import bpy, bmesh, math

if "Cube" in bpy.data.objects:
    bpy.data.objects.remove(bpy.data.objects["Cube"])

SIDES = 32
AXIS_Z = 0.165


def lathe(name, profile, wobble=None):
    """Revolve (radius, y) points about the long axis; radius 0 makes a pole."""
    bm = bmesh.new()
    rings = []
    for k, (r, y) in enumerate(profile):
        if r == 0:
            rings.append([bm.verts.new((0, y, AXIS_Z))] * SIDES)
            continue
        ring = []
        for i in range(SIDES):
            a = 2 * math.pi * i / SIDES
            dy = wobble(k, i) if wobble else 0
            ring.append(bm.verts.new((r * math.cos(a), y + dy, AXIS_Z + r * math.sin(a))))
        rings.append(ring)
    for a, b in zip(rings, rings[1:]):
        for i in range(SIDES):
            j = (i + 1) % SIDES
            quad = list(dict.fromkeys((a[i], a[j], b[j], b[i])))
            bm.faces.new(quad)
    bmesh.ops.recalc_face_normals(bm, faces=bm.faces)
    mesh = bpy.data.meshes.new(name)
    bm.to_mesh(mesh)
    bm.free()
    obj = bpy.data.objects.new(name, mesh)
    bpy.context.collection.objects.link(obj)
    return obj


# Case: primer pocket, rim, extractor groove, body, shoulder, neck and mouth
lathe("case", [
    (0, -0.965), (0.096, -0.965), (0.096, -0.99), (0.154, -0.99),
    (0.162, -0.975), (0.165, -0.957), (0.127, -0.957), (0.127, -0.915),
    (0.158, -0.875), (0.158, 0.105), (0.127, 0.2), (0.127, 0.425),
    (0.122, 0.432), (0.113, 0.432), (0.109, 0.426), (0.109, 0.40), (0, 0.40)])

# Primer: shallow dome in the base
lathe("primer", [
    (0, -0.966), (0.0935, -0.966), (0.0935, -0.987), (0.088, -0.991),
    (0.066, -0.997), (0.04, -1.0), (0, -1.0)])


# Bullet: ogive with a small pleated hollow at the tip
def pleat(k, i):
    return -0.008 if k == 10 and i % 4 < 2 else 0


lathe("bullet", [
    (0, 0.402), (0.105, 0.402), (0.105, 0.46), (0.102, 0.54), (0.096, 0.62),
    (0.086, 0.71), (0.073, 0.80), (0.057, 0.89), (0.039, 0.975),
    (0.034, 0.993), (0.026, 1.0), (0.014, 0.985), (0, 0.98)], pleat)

━━━━━━━━

**Your assignment**. Extract each entry in full and write it down exactly.

**Output for this exercise**.
import bpy, bmesh, math

if "Cube" in bpy.data.objects:
    bpy.data.objects.remove(bpy.data.objects["Cube"])

SIDES = 32
AXIS_Z = 0.165


def lathe(name, profile, wobble=None):
    """Revolve (radius, y) points about the long axis; radius 0 makes a pole."""
    bm = bmesh.new()
    rings = []
    for k, (r, y) in enumerate(profile):
        if r == 0:
            rings.append([bm.verts.new((0, y, AXIS_Z))] * SIDES)
            continue
        ring = []
        for i in range(SIDES):
            a = 2 * math.pi * i / SIDES
            dy = wobble(k, i) if wobble else 0
            ring.append(bm.verts.new((r * math.cos(a), y + dy, AXIS_Z + r * math.sin(a))))
        rings.append(ring)
    for a, b in zip(rings, rings[1:]):
        for i in range(SIDES):
            j = (i + 1) % SIDES
            quad = list(dict.fromkeys((a[i], a[j], b[j], b[i])))
            bm.faces.new(quad)
    bmesh.ops.recalc_face_normals(bm, faces=bm.faces)
    mesh = bpy.data.meshes.new(name)
    bm.to_mesh(mesh)
    bm.free()
    obj = bpy.data.objects.new(name, mesh)
    bpy.context.collection.objects.link(obj)
    return obj


# Case: primer pocket, rim, extractor groove, body, shoulder, neck and mouth
lathe("case", [
    (0, -0.965), (0.096, -0.965), (0.096, -0.99), (0.154, -0.99),
    (0.162, -0.975), (0.165, -0.957), (0.127, -0.957), (0.127, -0.915),
    (0.158, -0.875), (0.158, 0.105), (0.127, 0.2), (0.127, 0.425),
    (0.122, 0.432), (0.113, 0.432), (0.109, 0.426), (0.109, 0.40), (0, 0.40)])

# Primer: shallow dome in the base
lathe("primer", [
    (0, -0.966), (0.0935, -0.966), (0.0935, -0.987), (0.088, -0.991),
    (0.066, -0.997), (0.04, -1.0), (0, -1.0)])


# Bullet: ogive with a small pleated hollow at the tip
def pleat(k, i):
    return -0.008 if k == 10 and i % 4 < 2 else 0


lathe("bullet", [
    (0, 0.402), (0.105, 0.402), (0.105, 0.46), (0.102, 0.54), (0.096, 0.62),
    (0.086, 0.71), (0.073, 0.80), (0.057, 0.89), (0.039, 0.975),
    (0.034, 0.993), (0.026, 1.0), (0.014, 0.985), (0, 0.98)], pleat)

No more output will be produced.